Pick up a sledge hammer blade
mounted on a duct-taped handle.
Grip the stick like a ball bat
with fissures in the wood from work-wear
parting it. Drive this heft overhead
and down, overhead and
down from shaky shoulders
into something thick and stone,
entrenched lime boulders caught
in the way of clearing, an obstruction
from building something
more useful, more appealing.
Make splintering shards
from the gravid blade. Each stubborn fist of stone
shatter, wallop them down into tangled grass
so green all is lost in fecundity.
Drop to hands and knees,
the splash of sweat still reddening your face
in panic.
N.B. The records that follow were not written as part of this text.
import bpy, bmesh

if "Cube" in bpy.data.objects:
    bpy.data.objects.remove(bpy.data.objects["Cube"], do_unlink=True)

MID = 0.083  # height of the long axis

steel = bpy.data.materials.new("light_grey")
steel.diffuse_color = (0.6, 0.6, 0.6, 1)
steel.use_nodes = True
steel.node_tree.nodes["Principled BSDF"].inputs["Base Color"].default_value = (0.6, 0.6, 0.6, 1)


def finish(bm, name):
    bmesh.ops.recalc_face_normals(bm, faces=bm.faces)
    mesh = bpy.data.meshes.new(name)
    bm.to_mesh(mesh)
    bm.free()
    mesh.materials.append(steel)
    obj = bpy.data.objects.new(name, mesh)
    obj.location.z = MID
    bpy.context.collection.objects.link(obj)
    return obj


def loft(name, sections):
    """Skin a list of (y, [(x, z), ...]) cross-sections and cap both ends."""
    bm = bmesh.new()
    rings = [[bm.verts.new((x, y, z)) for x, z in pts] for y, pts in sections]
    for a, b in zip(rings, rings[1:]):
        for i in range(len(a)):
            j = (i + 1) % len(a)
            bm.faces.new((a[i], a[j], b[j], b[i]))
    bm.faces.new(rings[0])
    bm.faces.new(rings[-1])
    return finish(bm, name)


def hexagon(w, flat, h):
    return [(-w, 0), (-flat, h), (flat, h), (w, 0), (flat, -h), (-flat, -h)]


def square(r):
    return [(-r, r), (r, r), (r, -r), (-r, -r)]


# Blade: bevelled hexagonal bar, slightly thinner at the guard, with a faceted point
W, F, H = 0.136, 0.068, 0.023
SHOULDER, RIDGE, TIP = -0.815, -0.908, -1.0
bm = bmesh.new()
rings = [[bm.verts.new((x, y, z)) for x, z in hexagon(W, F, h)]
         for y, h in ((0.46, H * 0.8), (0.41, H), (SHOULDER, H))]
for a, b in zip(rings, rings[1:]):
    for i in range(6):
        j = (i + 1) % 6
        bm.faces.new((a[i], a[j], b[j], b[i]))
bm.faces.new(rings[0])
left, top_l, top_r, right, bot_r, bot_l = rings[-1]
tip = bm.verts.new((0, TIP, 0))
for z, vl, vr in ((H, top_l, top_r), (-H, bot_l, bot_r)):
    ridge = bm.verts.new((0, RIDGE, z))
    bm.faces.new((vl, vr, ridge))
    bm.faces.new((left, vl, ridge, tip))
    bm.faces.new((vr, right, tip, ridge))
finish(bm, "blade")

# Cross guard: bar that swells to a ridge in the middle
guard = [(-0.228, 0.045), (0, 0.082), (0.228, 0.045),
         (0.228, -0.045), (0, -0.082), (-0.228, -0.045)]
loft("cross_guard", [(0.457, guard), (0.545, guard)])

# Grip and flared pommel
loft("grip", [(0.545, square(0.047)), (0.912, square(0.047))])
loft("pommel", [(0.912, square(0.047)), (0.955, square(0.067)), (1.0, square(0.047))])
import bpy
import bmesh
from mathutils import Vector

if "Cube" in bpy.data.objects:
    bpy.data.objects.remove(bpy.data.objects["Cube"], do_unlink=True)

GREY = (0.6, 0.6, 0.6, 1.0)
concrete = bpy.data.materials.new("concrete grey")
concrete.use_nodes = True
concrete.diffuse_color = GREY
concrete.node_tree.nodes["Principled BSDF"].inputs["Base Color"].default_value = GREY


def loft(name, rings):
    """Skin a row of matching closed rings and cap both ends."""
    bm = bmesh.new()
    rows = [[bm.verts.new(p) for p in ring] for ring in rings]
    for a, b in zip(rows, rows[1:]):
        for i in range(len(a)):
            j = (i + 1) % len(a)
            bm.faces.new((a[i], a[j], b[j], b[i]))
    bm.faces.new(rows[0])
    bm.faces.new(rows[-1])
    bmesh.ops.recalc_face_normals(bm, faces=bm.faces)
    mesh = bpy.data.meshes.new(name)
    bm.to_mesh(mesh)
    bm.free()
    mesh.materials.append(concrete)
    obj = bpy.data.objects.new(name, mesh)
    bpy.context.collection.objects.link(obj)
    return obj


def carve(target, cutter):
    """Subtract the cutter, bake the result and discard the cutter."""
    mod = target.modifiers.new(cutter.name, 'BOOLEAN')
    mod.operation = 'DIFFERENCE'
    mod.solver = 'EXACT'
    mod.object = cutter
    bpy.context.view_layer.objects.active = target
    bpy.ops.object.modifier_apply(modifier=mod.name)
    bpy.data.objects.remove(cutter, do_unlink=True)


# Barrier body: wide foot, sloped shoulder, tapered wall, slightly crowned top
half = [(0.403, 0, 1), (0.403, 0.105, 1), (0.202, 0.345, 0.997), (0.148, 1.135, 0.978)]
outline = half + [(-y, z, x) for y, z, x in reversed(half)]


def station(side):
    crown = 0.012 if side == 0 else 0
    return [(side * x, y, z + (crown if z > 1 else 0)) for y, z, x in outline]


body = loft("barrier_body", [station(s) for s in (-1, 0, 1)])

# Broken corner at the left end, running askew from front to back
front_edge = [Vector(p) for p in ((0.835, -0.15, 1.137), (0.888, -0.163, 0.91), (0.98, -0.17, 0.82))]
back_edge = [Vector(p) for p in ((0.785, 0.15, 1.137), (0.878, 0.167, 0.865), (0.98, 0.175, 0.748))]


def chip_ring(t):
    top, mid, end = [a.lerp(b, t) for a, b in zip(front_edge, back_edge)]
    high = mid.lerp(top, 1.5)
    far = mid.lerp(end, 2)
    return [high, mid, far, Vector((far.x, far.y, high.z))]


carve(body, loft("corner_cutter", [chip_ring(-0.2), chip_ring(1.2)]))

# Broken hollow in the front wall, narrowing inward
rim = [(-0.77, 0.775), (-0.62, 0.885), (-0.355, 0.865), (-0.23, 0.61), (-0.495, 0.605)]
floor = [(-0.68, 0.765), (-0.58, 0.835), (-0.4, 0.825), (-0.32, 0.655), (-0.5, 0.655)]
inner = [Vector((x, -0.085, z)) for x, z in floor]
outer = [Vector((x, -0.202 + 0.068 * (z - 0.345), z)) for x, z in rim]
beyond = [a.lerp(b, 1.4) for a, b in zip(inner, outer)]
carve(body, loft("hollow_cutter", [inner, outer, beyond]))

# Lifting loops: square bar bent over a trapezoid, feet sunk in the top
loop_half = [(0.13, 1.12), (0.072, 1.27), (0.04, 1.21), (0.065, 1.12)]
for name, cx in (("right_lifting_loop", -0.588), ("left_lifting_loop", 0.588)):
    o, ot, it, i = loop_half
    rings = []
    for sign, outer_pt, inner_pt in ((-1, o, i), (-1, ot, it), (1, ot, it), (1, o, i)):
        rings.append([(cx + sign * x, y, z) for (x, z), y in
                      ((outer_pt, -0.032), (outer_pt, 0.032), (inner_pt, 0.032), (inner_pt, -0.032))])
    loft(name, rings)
Attempt to gather together
each distressed fragment,
to cultivate smooth ground for construction—
such task makes failure, less-than-pebble.